Japanese Problem: these people were Canadian and they weren’t a problem

Japanese internment in Canada.

This family of Japanese Canadians was forcibly relocated in 1942.

Japanese Problem is delicate production, but it packs a punch.

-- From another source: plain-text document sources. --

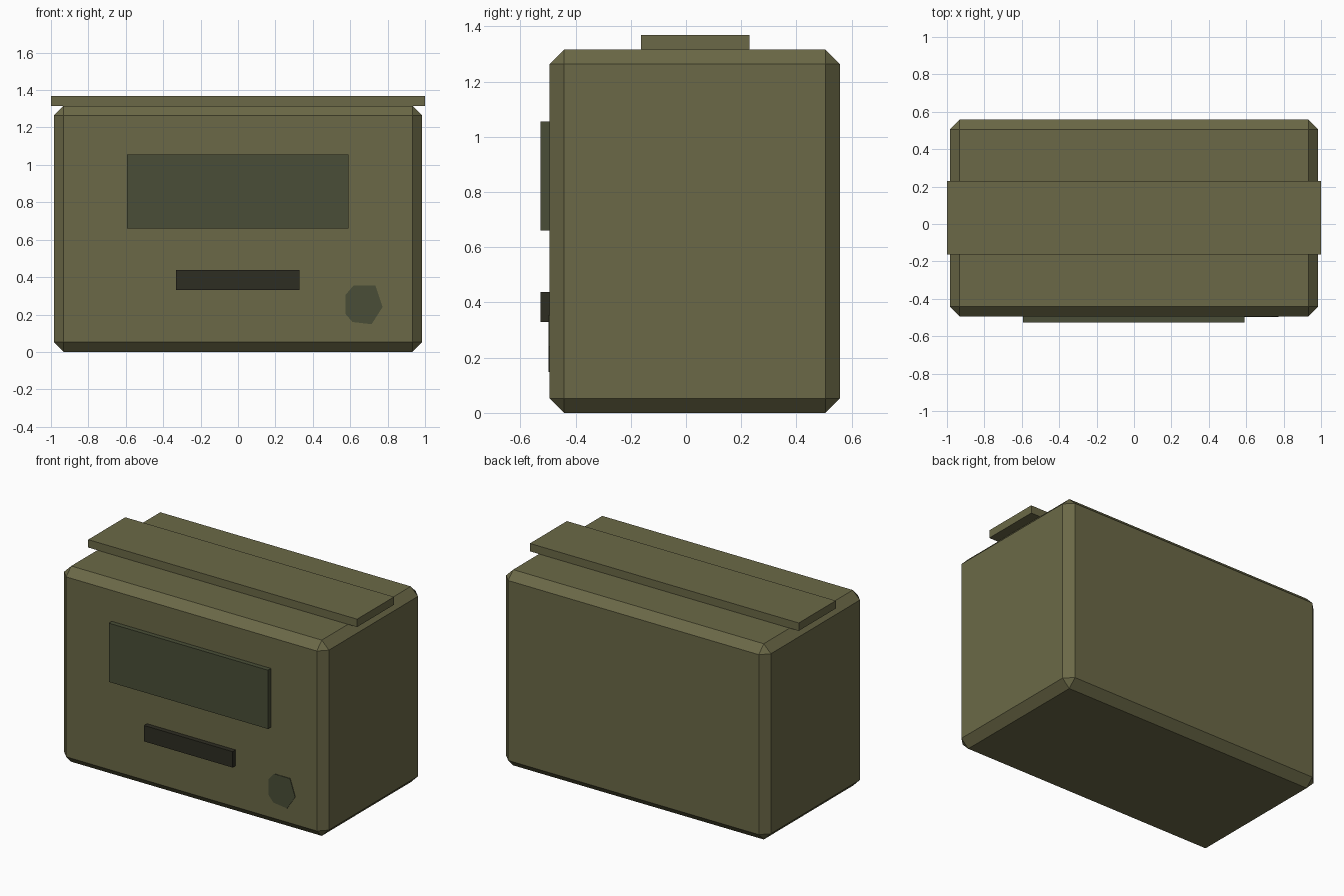
import bpy, bmesh

if "Cube" in bpy.data.objects:
    bpy.data.objects.remove(bpy.data.objects["Cube"])


def material(name, rgb):
    m = bpy.data.materials.new(name)
    m.diffuse_color = (*rgb, 1)
    m.use_nodes = True
    m.node_tree.nodes["Principled BSDF"].inputs["Base Color"].default_value = m.diffuse_color
    return m


olive = material("olive", (0.147, 0.141, 0.063))
dull_green = material("dull_green", (0.067, 0.076, 0.038))
near_black = material("near_black", (0.027, 0.026, 0.016))


def finish(name, bm, mat):
    bmesh.ops.recalc_face_normals(bm, faces=bm.faces)
    me = bpy.data.meshes.new(name)
    bm.to_mesh(me)
    bm.free()
    me.materials.append(mat)
    ob = bpy.data.objects.new(name, me)
    bpy.context.collection.objects.link(ob)
    return ob


def box(name, lo, hi, mat, chamfer=0):
    bm = bmesh.new()
    bmesh.ops.create_cube(bm, size=1)
    for v in bm.verts:
        v.co = [hi[i] if v.co[i] > 0 else lo[i] for i in range(3)]
    if chamfer:
        bmesh.ops.bevel(bm, geom=bm.edges[:], offset=chamfer, segments=1,
                        affect='EDGES', profile=0.5)
    return finish(name, bm, mat)


# Chamfered case
box("case", (-0.985, -0.494, 0), (0.985, 0.558, 1.316), olive, 0.053)

# Flat strap across the top, slightly overhanging the sides
box("top_strap", (-1, -0.163, 1.316), (1, 0.23, 1.369), olive)

# Front panel parts
box("screen", (-0.593, -0.526, 0.66), (0.591, -0.49, 1.055), dull_green)
box("slot", (-0.331, -0.526, 0.33), (0.328, -0.49, 0.437), near_black)

# Irregular seven-sided button, almost flush with the front
outline = [(0.575, 0.305), (0.617, 0.354), (0.735, 0.354), (0.773, 0.24),
           (0.714, 0.148), (0.612, 0.16), (0.575, 0.203)]
bm = bmesh.new()
face = bm.faces.new([bm.verts.new((x, -0.498, z)) for x, z in outline])
ext = bmesh.ops.extrude_face_region(bm, geom=[face])
for v in ext["geom"]:
    if isinstance(v, bmesh.types.BMVert):
        v.co.y = -0.492
finish("button", bm, dull_green)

After the Japanese attack on Pearl Harbor in December of 1941, thousands of Canadian citizens of Japanese origin were removed from the West Coast and forced to live in internment camps in the BC interior and elsewhere in the country. This was despite the fact that the RCMP said there was no evidence of spying or other fifth-column activity in the community. The citizens’ property, including homes and the sizeable fishing fleet from Steveston, was confiscated and sold—presumably to pay for their incarceration, although greed and racism were clearly factors. And these innocent people were not allowed to move freely within Canada until 1949. [Read more…]